Sometimes old catechisms and confessions are dismissed because they are just that, old. But was that really out of date? Do I need to rewrite that explanation because cell phones and the internet did not exist when this catechism was written? I think that explanation still fits quite nicely in today’s age and written so that a child could grasp it and a grandfather could still learn from it.
What of the second commandment? “You shall not misuse the name of the Lord your God. What does this mean? We should fear and love God so that we do not curse, swear, use satanic arts, lie, or deceive by His name, but cal upon it in every trouble, pray, praise and give thanks.” I used to read the second commandment and think; “Ok, don’t cuss. That’s simple enough.” But look at the depth there is to be mined from this commandment. I would get into more of the scriptural reasons why this is not only brilliant writing but also entirely in line with biblical exposition, but I am saving some space to do that on Commandment Three. But I present a challenge, how many other places have you read so simple, concise and yet deep an explanation of the second commandment?
The third commandment’s explanation used to trouble me. Luther writes “Remember the Sabbath day by keeping it holy. What does this mean? We should fear and love God so that we do not despise preaching and His Word, but hold it sacred and gladly hear and learn it.” To my ears, the good Doctor was pulling a lot of hot air out of thin air. There is nothing about preaching or God’s word in that commandment! Yet, there is nothing quite like getting schooled by a person who has been dead a few hundred years. You see, Luther wrote these explanations with a broad view of scripture, letting the whole Bible interpret the meaning of each text. In studying the Sabbath he considered all the passages pertaining to the Sabbath, such as Leviticus 23:3 that says, “…but on the seventh day is a Sabbath of solemn rest, a holy convocation.” Convocation means gathering together. And what would they do? Deuteronomy 5:15 says on the Sabbath “You shall remember you were a slave in the land of Egypt, and the Lord your God brought you out from there with a mighty hand and an outstretched arm, Therefore the Lord your God commanded you to keep the Sabbath day.” The Israelites would gather to remember their common salvation. I could go on about the brilliant exegetical work done to get to this explanation of the Sabbath, but the point is that this explanation cuts to the heart of the commandment in a way that is so simple yet so profound.
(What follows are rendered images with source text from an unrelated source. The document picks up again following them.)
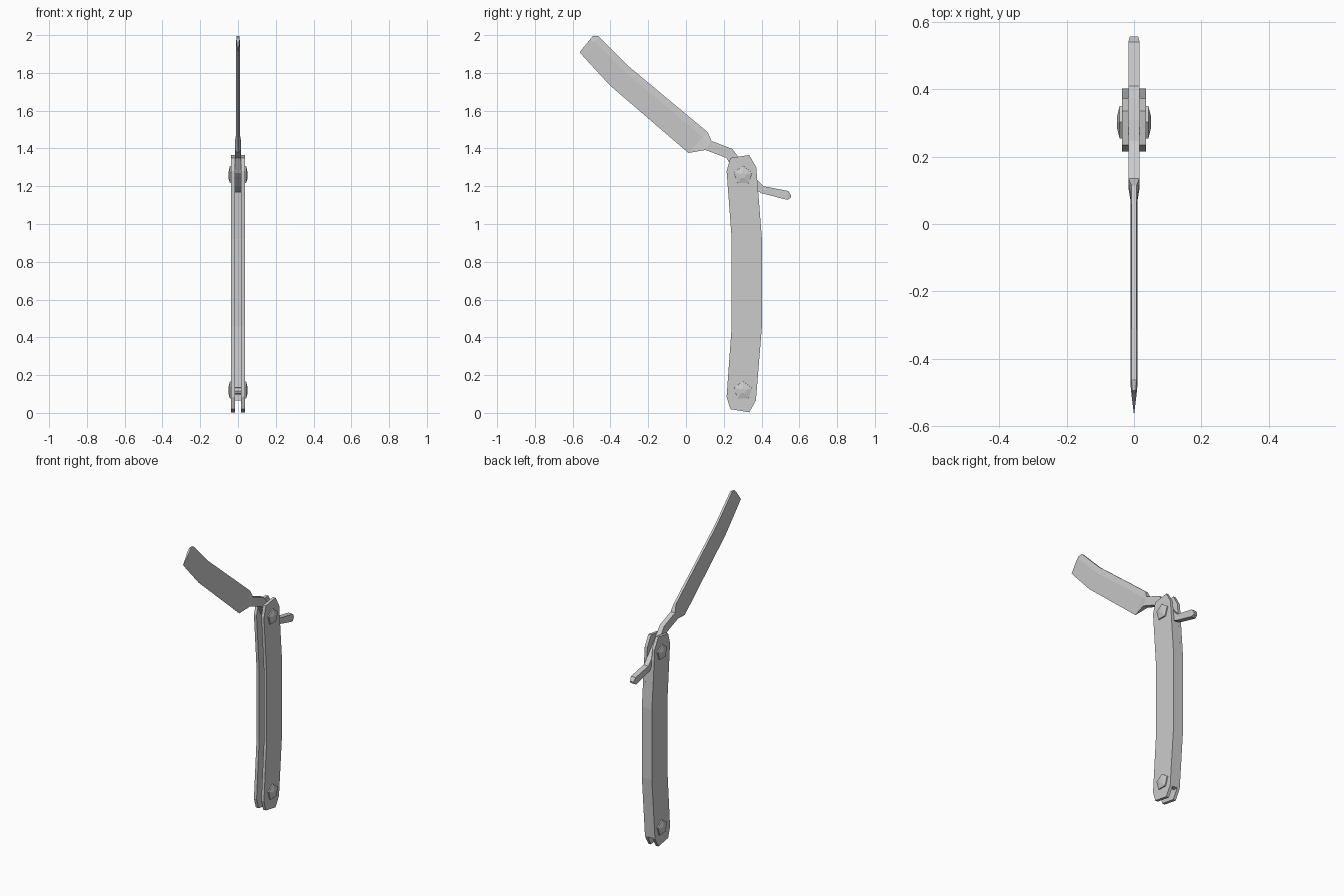
import bpy, bmesh, math
from mathutils import Vector

cube = bpy.data.objects.get("Cube")
if cube:
    bpy.data.objects.remove(cube, do_unlink=True)

# Single flat grey
GREY = (0.6, 0.6, 0.6, 1)
grey = bpy.data.materials.new("plain grey")
grey.use_nodes = True
grey.diffuse_color = GREY
grey.node_tree.nodes["Principled BSDF"].inputs["Base Color"].default_value = GREY


def finish(name, bm):
    bmesh.ops.recalc_face_normals(bm, faces=bm.faces)
    mesh = bpy.data.meshes.new(name)
    bm.to_mesh(mesh)
    bm.free()
    mesh.materials.append(grey)
    obj = bpy.data.objects.new(name, mesh)
    bpy.context.collection.objects.link(obj)
    return obj


def loft(name, rings):
    """Join equal-sized rings of points and cap both ends."""
    bm = bmesh.new()
    loops = [[bm.verts.new(p) for p in ring] for ring in rings]
    for a, b in zip(loops, loops[1:]):
        for i in range(len(a)):
            j = (i + 1) % len(a)
            bm.faces.new((a[i], a[j], b[j], b[i]))
    bm.faces.new(loops[0])
    bm.faces.new(loops[-1])
    return finish(name, bm)


def slab(name, outline, x0, x1):
    """Extrude a (y, z) outline sideways."""
    return loft(name, [[(x, y, z) for y, z in outline] for x in (x0, x1)])


INNER, OUTER = 0.017, 0.036

# Handle scales, gently bowed
scale_outline = [
    (0.235, 0.02), (0.335, 0.003), (0.37, 0.065), (0.402, 0.46),
    (0.402, 0.92), (0.372, 1.3), (0.335, 1.365), (0.235, 1.35),
    (0.215, 1.28), (0.242, 0.92), (0.242, 0.46), (0.215, 0.085)]
slab("left_scale", scale_outline, INNER, OUTER)
slab("right_scale", scale_outline, -OUTER, -INNER)

# Spacer closing the back of the handle
slab("back_spacer", [
    (0.37, 0.065), (0.402, 0.46), (0.402, 0.92), (0.382, 1.17),
    (0.355, 1.17), (0.37, 0.92), (0.37, 0.46), (0.34, 0.065)], -INNER, INNER)

# Five-sided bolt heads with a raised centre, joined by pins
for place, z in (("top", 1.257), ("bottom", 0.117)):
    for side, s in (("left", 1), ("right", -1)):
        rings = []
        for x, r in ((INNER, 0.052), (0.043, 0.05), (0.051, 0.016)):
            rings.append([(s * x, 0.302 + r * math.cos(a), z + r * math.sin(a))
                          for a in (math.tau * k / 5 + 0.3 for k in range(5))])
        loft(f"{place}_{side}_bolt", rings)
    slab(f"{place}_pin", [(0.302 + 0.02 * math.cos(math.tau * k / 8),
                           z + 0.02 * math.sin(math.tau * k / 8))
                          for k in range(8)], -INNER, INNER)

# Blade, tang and tail: spine point, edge point, half widths at spine, middle, edge
stations = [
    ((-0.494, 1.994), (-0.563, 1.91), 0.005, 0.007, 0.0005),
    ((-0.463, 1.994), (-0.54, 1.883), 0.007, 0.01, 0.0005),
    ((-0.31, 1.84), (-0.404, 1.735), 0.007, 0.01, 0.0005),
    ((0.114, 1.487), (0.013, 1.376), 0.008, 0.011, 0.0005),
    ((0.135, 1.44), (0.103, 1.392), 0.016, 0.017, 0.016),
    ((0.246, 1.397), (0.214, 1.35), 0.016, 0.016, 0.016),
    ((0.31, 1.31), (0.26, 1.27), 0.016, 0.016, 0.016),
    ((0.372, 1.239), (0.335, 1.2), 0.016, 0.016, 0.016),
    ((0.41, 1.2), (0.4, 1.163), 0.017, 0.017, 0.017),
    ((0.541, 1.175), (0.536, 1.128), 0.017, 0.017, 0.017),
    ((0.557, 1.15), (0.554, 1.138), 0.012, 0.012, 0.012)]
rings = []
for top, low, wt, wm, wl in stations:
    t, l = Vector(top), Vector(low)
    m = t.lerp(l, 0.25)
    rings.append([(wt, *t), (wm, *m), (wl, *l), (-wl, *l), (-wm, *m), (-wt, *t)])
loft("blade", rings)
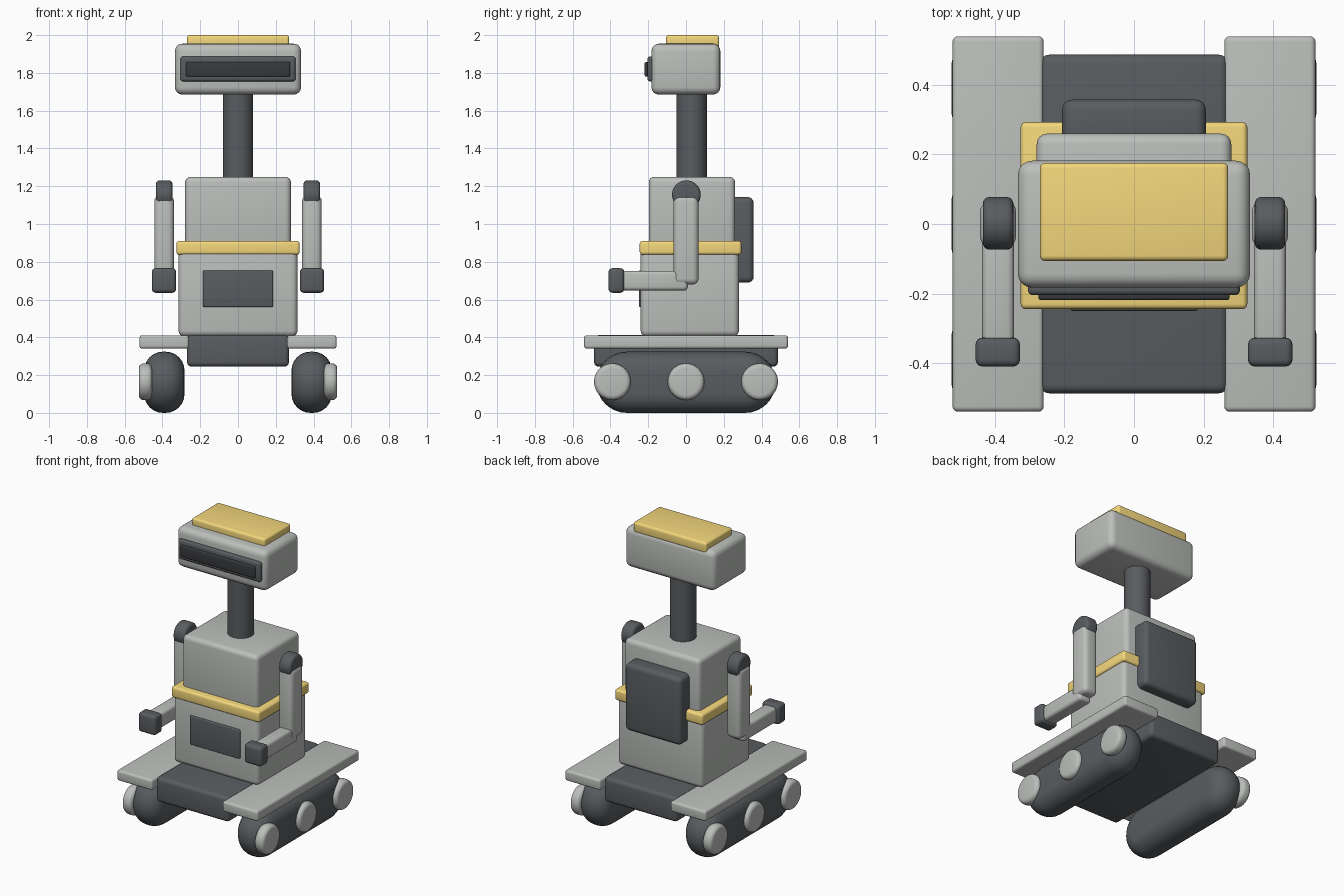
import bpy, bmesh
from math import pi, sin, cos

if "Cube" in bpy.data.objects:
    bpy.data.objects.remove(bpy.data.objects["Cube"])


def material(name, rgb):
    m = bpy.data.materials.new(name)
    m.diffuse_color = (*rgb, 1)
    m.use_nodes = True
    m.node_tree.nodes["Principled BSDF"].inputs["Base Color"].default_value = m.diffuse_color
    return m


GREY = material("grey_metal", (0.5, 0.52, 0.5))
DARK = material("dark_rubber", (0.1, 0.107, 0.117))
BLACK = material("black_glass", (0.04, 0.042, 0.046))
GOLD = material("yellow_paint", (0.9, 0.68, 0.2))


def finish(ob, name, mat, bevel=0.0):
    ob.name = name
    ob.data.materials.append(mat)
    if bevel:
        b = ob.modifiers.new("bevel", 'BEVEL')
        b.width, b.segments, b.limit_method = bevel, 4, 'ANGLE'
        bpy.ops.object.modifier_apply(modifier="bevel")
    bpy.ops.object.shade_smooth_by_angle()
    return ob


def box(name, x, y, z, mat, bevel):
    """Bevelled box from (min, max) ranges."""
    r = (x, y, z)
    bpy.ops.mesh.primitive_cube_add(size=1, location=[(a + b) / 2 for a, b in r])
    ob = bpy.context.object
    ob.scale = [b - a for a, b in r]
    bpy.ops.object.transform_apply(location=False, rotation=False, scale=True)
    return finish(ob, name, mat, bevel)


def cylinder(name, loc, radius, depth, mat, bevel=0.0, axis='Z'):
    rot = (0, pi / 2, 0) if axis == 'X' else (0, 0, 0)
    bpy.ops.mesh.primitive_cylinder_add(vertices=40, radius=radius, depth=depth,
                                        location=loc, rotation=rot)
    return finish(bpy.context.object, name, mat, bevel)


def track(name, cx, half_w, half_len, radius, edge):
    """Capsule side profile lofted across x with rounded shoulders."""
    bm = bmesh.new()
    straight = half_len - radius
    rings = []
    steps = [(s, pi / 2 * k / 6) for s, ks in ((-1, range(6, -1, -1)), (1, range(7))) for k in ks]
    for s, a in steps:
        x = cx + s * (half_w - edge + edge * sin(a))
        rr = radius - edge * (1 - cos(a))
        ring = []
        for side in (1, -1):
            for k in range(17):
                t = -pi / 2 + pi * k / 16
                ring.append(bm.verts.new((x, side * (straight + rr * cos(t)),
                                          radius + side * rr * sin(t))))
        rings.append(ring)
    n = len(rings[0])
    for a, b in zip(rings, rings[1:]):
        for i in range(n):
            j = (i + 1) % n
            bm.faces.new((a[i], a[j], b[j], b[i]))
    bm.faces.new(rings[0])
    bm.faces.new(rings[-1])
    bmesh.ops.recalc_face_normals(bm, faces=bm.faces)
    me = bpy.data.meshes.new(name)
    bm.to_mesh(me)
    bm.free()
    ob = bpy.data.objects.new(name, me)
    bpy.context.collection.objects.link(ob)
    bpy.ops.object.select_all(action='DESELECT')
    ob.select_set(True)
    bpy.context.view_layer.objects.active = ob
    return finish(ob, name, DARK)


def sym(w):
    return (-w, w)


# Chassis and torso
box("chassis", sym(0.27), sym(0.487), (0.245, 0.412), DARK, 0.025)
box("lower_torso", sym(0.315), (-0.24, 0.28), (0.405, 0.87), GREY, 0.03)
box("upper_torso", sym(0.28), (-0.197, 0.26), (0.85, 1.25), GREY, 0.03)
box("waist_belt", sym(0.326), (-0.245, 0.293), (0.837, 0.91), GOLD, 0.015)
box("front_panel", sym(0.185), (-0.25, -0.2), (0.56, 0.755), DARK, 0.008)
box("backpack", sym(0.207), (0.22, 0.358), (0.69, 1.142), DARK, 0.03)

# Neck and head
cylinder("neck", (0, 0.03, 1.46), 0.08, 0.5, DARK)
box("head", sym(0.334), (-0.183, 0.182), (1.685, 1.955), GREY, 0.04)
box("head_top_plate", sym(0.271), (-0.106, 0.176), (1.93, 2.0), GOLD, 0.015)
box("visor_frame", sym(0.305), (-0.205, -0.15), (1.755, 1.887), DARK, 0.015)
box("visor_screen", sym(0.275), (-0.219, -0.17), (1.78, 1.858), BLACK, 0.008)

# Arms and running gear on both sides
for s, side in ((-1, "left"), (1, "right")):
    def span(a, b):
        return tuple(sorted((s * a, s * b)))
    cylinder(side + "_shoulder", (s * 0.391, 0.002, 1.155), 0.076, 0.088, DARK, 0.02, 'X')
    box(side + "_upper_arm", span(0.339, 0.443), (-0.066, 0.066), (0.68, 1.15), GREY, 0.03)
    box(side + "_forearm", span(0.345, 0.437), (-0.35, 0.01), (0.648, 0.752), GREY, 0.02)
    box(side + "_hand", span(0.328, 0.456), (-0.41, -0.327), (0.636, 0.766), DARK, 0.02)
    box(side + "_fender", span(0.26, 0.522), sym(0.54), (0.34, 0.411), GREY, 0.015)
    track(side + "_track", s * 0.39, 0.107, 0.475, 0.162, 0.1)
    for i, y in enumerate((-0.39, 0, 0.39)):
        cylinder(f"{side}_wheel_{i + 1}", (s * 0.49, y, 0.165), 0.097, 0.07, GREY, 0.025, 'X')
I have done little here to explain the content of the Small Catechism, I will do some of that in the final article. What I am doing here is making the case that as a church we deprive ourselves of a wealth of wisdom and experience and genius level literature when we look with chronological snobbery at the creeds and confessions. For that reason alone, though I could give more, I would hesitate to replace the Small Catechism as a bedrock tool for discipling people in the faith.
*All LSC quotes are taken from Condordia Publishing House’s 2011 edition of Luther’s Small Catechism with Explanation.